2010 - Berlin - Germany

PAGE 2010: Methodology- Design
Flora Musuamba-Tshinanu

Evaluation of disease covariates in chronic obstructive pulmonary disease (COPD).

F. Musuamba (1), D. Teutonico (1), H.J. Maas (2), C. van Kesteren (1), A. Facius (3), S. Yang (2), M. Danhof (1), O. Della Pasqua (1,2)

(1)Division of Pharmacology, Leiden/Amsterdam Center for Drug Research, Leiden, The Netherlands; (2) Clinical Pharmacology Modelling & Simulation, GlaxoSmithKline, United Kingdom; (3). Dept. of Pharmacometrics, Nycomed GmbH, Konstanz, Germany

Objectives: Prospective longitudinal studies in COPD often fail to clearly show improvement of the disease condition in patients under active vs. placebo arm. In addition to a potential lack of efficacy, this finding could be partly explained by the sensitivity of FEV1 (forced expiratory volume in one second) to patient demographics and disease-related inclusion criteria [1].  Thus far,   the relevance of these factors on treatment effect size has not been assessed.

The aim of this exercise was to explore the influence of different patient demographics and disease-related factors on the outcome of clinical trials.  A decline of FEV1of at least 50mL was considered to be clinically relevant for the purposes of this evaluation.

Methods: A KPD model was used to simulate the time course of treatment effect. Relevant continuous and categorical covariates were randomly sampled from a unique multivariate normal distribution constructed from the frequencies, distribution and correlations of these covariates in patients enrolled in three Phase III clinical studies [2]. Comparisons between simulated correlations and real patients were performed to assess the reliability of the estimated correlations.   Subsequently, scenarios based on a typical placebo-controlled parallel group design were simulated with 100, 150 and 200 patients per treatment arm. The influence of relevant covariates on the treatment effect size (ΔFEV1) was explored by varying inclusion and exclusion criteria (i.e., reversibility to salbutamol/albuterol, disease severity, gender, smoking status, age and previous use of inhaled corticosteroids (PICS)). Each scenario consisted of at least 500 simulations. NONMEM v.6.2 and R were used in an integrated manner for data handling and subsequent statistical analysis. Statistical significance was assessed by hypothesis testing using analysis of covariance (ANCOVA). 

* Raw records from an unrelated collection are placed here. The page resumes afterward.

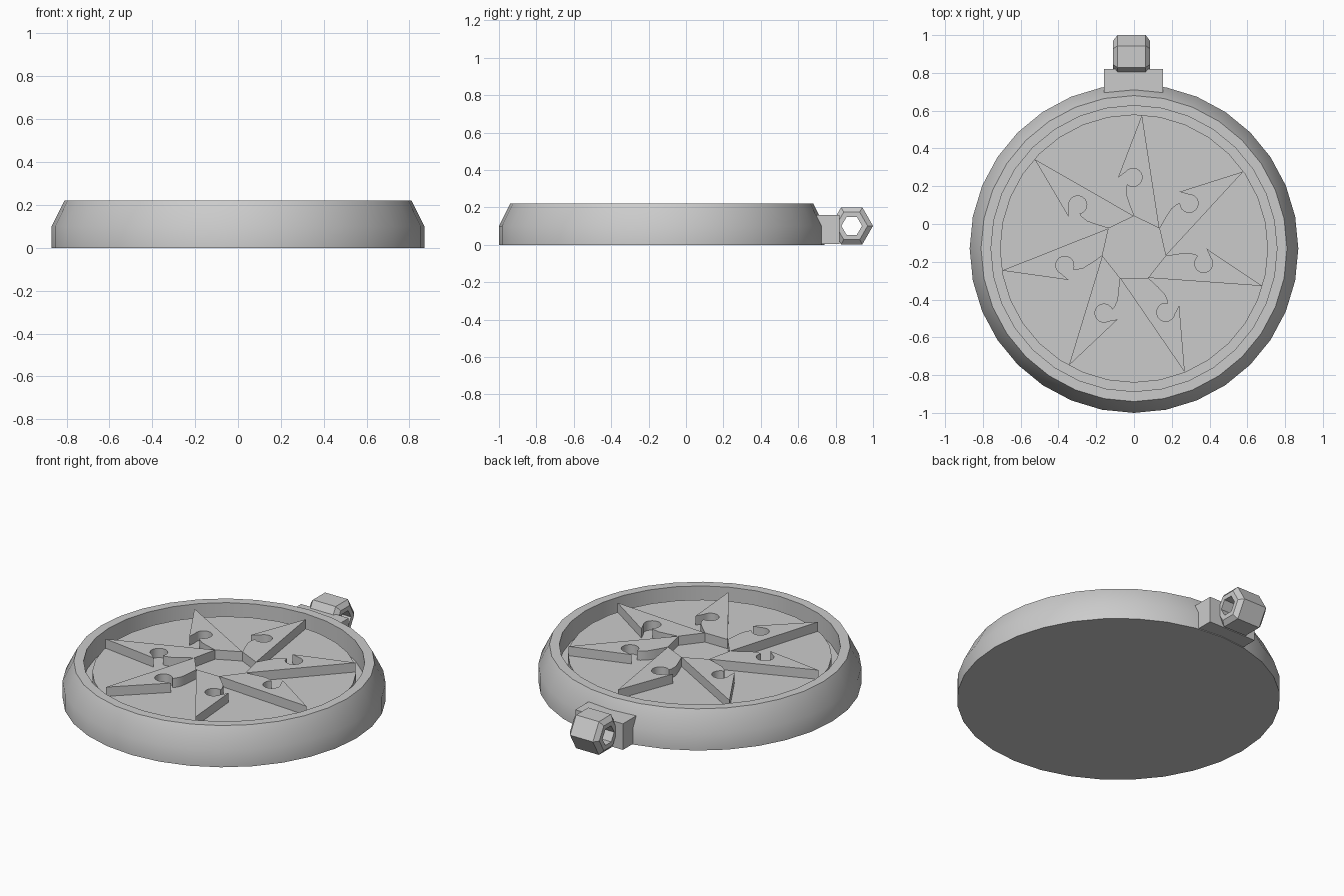
import bpy, bmesh, math
from math import cos, sin, pi, radians
from mathutils import Matrix

if "Cube" in bpy.data.objects:
    bpy.data.objects.remove(bpy.data.objects["Cube"])

grey = bpy.data.materials.new("plain grey")
grey.use_nodes = True
grey.diffuse_color = (0.6, 0.6, 0.6, 1)
grey.node_tree.nodes["Principled BSDF"].inputs["Base Color"].default_value = (0.6, 0.6, 0.6, 1)

CENTRE_Y = -0.13


def finish(bm, name, location, smooth=True):
    """Turn a bmesh into a named object with the shared material."""
    bmesh.ops.recalc_face_normals(bm, faces=bm.faces)
    mesh = bpy.data.meshes.new(name)
    bm.to_mesh(mesh)
    bm.free()
    mesh.materials.append(grey)
    obj = bpy.data.objects.new(name, mesh)
    bpy.context.collection.objects.link(obj)
    obj.location = location
    if smooth:
        bpy.ops.object.select_all(action="DESELECT")
        obj.select_set(True)
        bpy.context.view_layer.objects.active = obj
        bpy.ops.object.shade_smooth_by_angle(angle=radians(30))
    return obj


def lathe(profile, sides, closed):
    """Spin (radius, height) points about z; close the loop or cap both ends."""
    bm = bmesh.new()
    rings = [[bm.verts.new((r * cos(2 * pi * i / sides), r * sin(2 * pi * i / sides), z))
              for i in range(sides)] for r, z in profile]
    pairs = list(zip(rings, rings[1:]))
    if closed:
        pairs.append((rings[-1], rings[0]))
    else:
        bm.faces.new(rings[0])
        bm.faces.new(rings[-1])
    for a, b in pairs:
        for i in range(sides):
            j = (i + 1) % sides
            bm.faces.new((a[i], a[j], b[j], b[i]))
    return bm


# Round case: bevelled rim, narrow groove, raised inner disc
case = [(0.87, 0), (0.87, 0.1), (0.81, 0.22), (0.757, 0.22),
        (0.757, 0.1), (0.71, 0.1), (0.71, 0.16)]
finish(lathe(case, 32, False), "round_case", (0, CENTRE_Y, 0))

# Seven blades with a round notch, meeting around an open heptagon
BLADES = 7
HUB = 0.172
step = 2 * pi / BLADES
outline = [(0.042, 0.707), (HUB * sin(step), HUB * cos(step)), (0, HUB),
           (-0.025, 0.235), (-0.042, 0.285), (-0.042, 0.325)]
for k in range(15):
    a = radians(-130 + k * 275 / 14)
    outline.append((-0.005 + 0.048 * cos(a), 0.377 + 0.048 * sin(a)))
outline.append((-0.085, 0.375))

for n in range(BLADES):
    bm = bmesh.new()
    face = bm.faces.new([bm.verts.new((x, y, 0.155)) for x, y in outline])
    top = bmesh.ops.extrude_face_region(bm, geom=[face])["geom"]
    bmesh.ops.translate(bm, vec=(0, 0, 0.06),
                        verts=[v for v in top if isinstance(v, bmesh.types.BMVert)])
    bmesh.ops.rotate(bm, verts=bm.verts, cent=(0, 0, 0), matrix=Matrix.Rotation(n * step, 3, "Z"))
    finish(bm, f"blade_{n + 1}", (0, CENTRE_Y, 0))

# Mounting block on the back of the case
bm = bmesh.new()
bmesh.ops.create_cube(bm, size=1)
bmesh.ops.scale(bm, vec=(0.313, 0.13, 0.155), verts=bm.verts)
finish(bm, "mounting_block", (-0.003, 0.755, 0.0815), smooth=False)

# Hexagonal hanging loop with chamfered ends and a hole along x
loop = [(0.085, -0.097), (0.114, -0.075), (0.114, 0.075),
        (0.085, 0.097), (0.055, 0.097), (0.055, -0.097)]
bm = lathe(loop, 6, True)
bmesh.ops.rotate(bm, verts=bm.verts, cent=(0, 0, 0), matrix=Matrix.Rotation(pi / 2, 3, "Z")
                 @ Matrix.Rotation(pi / 2, 3, "X"))
# Turn the corners to point forward and back
bmesh.ops.rotate(bm, verts=bm.verts, cent=(0, 0, 0), matrix=Matrix.Rotation(pi, 3, "X"))
finish(bm, "hanging_loop", (-0.013, 0.886, 0.101), smooth=False)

Results: The proposed methodology enables generation of accurate summary statistics for covariates in the target population. In addition, demographic and disease-related factors were found to influence outcome not only in terms of magnitude of ΔFEV1 at completion of treatment, but also in terms of the onset of response. Whilst disease severity, reversibility, height, gender and age of patients seem correlated to each other, no significant association was observed between smoking status and PICS.

Conclusions: : Demographic and disease-related factors can affect the decline of FEV1 during the course of treatment in a clinical setting. Simulation scenarios can be used to quantify the implications of patient stratification and other relevant confounders on treatment outcome in COPD trials.

[1] Tashkin DP et al (2005) A 4-year trial of tiotropium in chronic obstructive pulmonary disease. the New  England Journal of Medicine. 359, 1543-54
[2] Tannenbaum SJ et al (2006). Simulation of correlated continuous and categorical variables using a single multivariate distribution.  Journal of Pharmacokinetics and Pharmacodynamics. 33, 773-94

Reference: PAGE 19 (2010) Abstr 1864 [www.page-meeting.org/?abstract=1864]
Poster: Methodology- Design